| Material supplied |

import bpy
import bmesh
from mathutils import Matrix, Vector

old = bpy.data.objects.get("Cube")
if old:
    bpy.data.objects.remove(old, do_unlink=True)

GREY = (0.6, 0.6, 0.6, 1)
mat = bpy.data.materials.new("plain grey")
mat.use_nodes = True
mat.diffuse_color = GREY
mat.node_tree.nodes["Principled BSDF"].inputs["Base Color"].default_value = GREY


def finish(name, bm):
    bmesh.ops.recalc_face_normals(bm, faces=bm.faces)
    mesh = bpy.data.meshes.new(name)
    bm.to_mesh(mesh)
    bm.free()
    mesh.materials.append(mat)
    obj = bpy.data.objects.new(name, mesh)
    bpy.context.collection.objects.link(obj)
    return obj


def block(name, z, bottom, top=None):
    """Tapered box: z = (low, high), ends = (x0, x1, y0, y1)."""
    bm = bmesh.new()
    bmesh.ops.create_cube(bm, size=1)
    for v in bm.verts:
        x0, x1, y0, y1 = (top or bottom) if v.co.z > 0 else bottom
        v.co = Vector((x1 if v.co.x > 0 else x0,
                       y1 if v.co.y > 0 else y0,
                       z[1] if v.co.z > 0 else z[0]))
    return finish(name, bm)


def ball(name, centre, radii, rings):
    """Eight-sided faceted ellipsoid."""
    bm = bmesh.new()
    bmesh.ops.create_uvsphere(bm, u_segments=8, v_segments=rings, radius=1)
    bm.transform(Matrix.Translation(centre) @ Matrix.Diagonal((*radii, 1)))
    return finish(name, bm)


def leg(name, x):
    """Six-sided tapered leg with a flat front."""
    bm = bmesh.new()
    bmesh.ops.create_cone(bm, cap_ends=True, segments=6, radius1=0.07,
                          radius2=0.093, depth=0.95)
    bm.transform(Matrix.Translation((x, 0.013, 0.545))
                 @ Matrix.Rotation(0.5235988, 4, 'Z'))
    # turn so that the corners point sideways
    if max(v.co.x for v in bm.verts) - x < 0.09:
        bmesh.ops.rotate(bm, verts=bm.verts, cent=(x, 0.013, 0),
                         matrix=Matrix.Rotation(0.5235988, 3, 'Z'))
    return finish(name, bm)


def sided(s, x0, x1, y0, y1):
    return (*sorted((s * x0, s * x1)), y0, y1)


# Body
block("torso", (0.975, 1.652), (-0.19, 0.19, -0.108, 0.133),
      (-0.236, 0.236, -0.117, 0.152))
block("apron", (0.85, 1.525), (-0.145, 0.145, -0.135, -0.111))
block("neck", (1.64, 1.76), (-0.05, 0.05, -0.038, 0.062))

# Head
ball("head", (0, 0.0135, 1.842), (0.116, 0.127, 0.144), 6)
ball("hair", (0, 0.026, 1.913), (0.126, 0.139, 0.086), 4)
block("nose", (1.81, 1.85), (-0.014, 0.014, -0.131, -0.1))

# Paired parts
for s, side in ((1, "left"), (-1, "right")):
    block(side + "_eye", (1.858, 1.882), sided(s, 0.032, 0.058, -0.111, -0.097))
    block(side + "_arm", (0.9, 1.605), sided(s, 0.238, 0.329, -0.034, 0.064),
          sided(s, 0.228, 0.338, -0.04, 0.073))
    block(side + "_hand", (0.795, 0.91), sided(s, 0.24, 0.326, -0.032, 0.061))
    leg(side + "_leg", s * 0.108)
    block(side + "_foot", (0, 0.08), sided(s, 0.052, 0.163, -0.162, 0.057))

| Work required |
Copy out each line of the data that has the word "Matrix" in it.

| Output for this exercise |
from mathutils import Matrix, Vector
    bm.transform(Matrix.Translation(centre) @ Matrix.Diagonal((*radii, 1)))
    bm.transform(Matrix.Translation((x, 0.013, 0.545))
                 @ Matrix.Rotation(0.5235988, 4, 'Z'))
                         matrix=Matrix.Rotation(0.5235988, 3, 'Z'))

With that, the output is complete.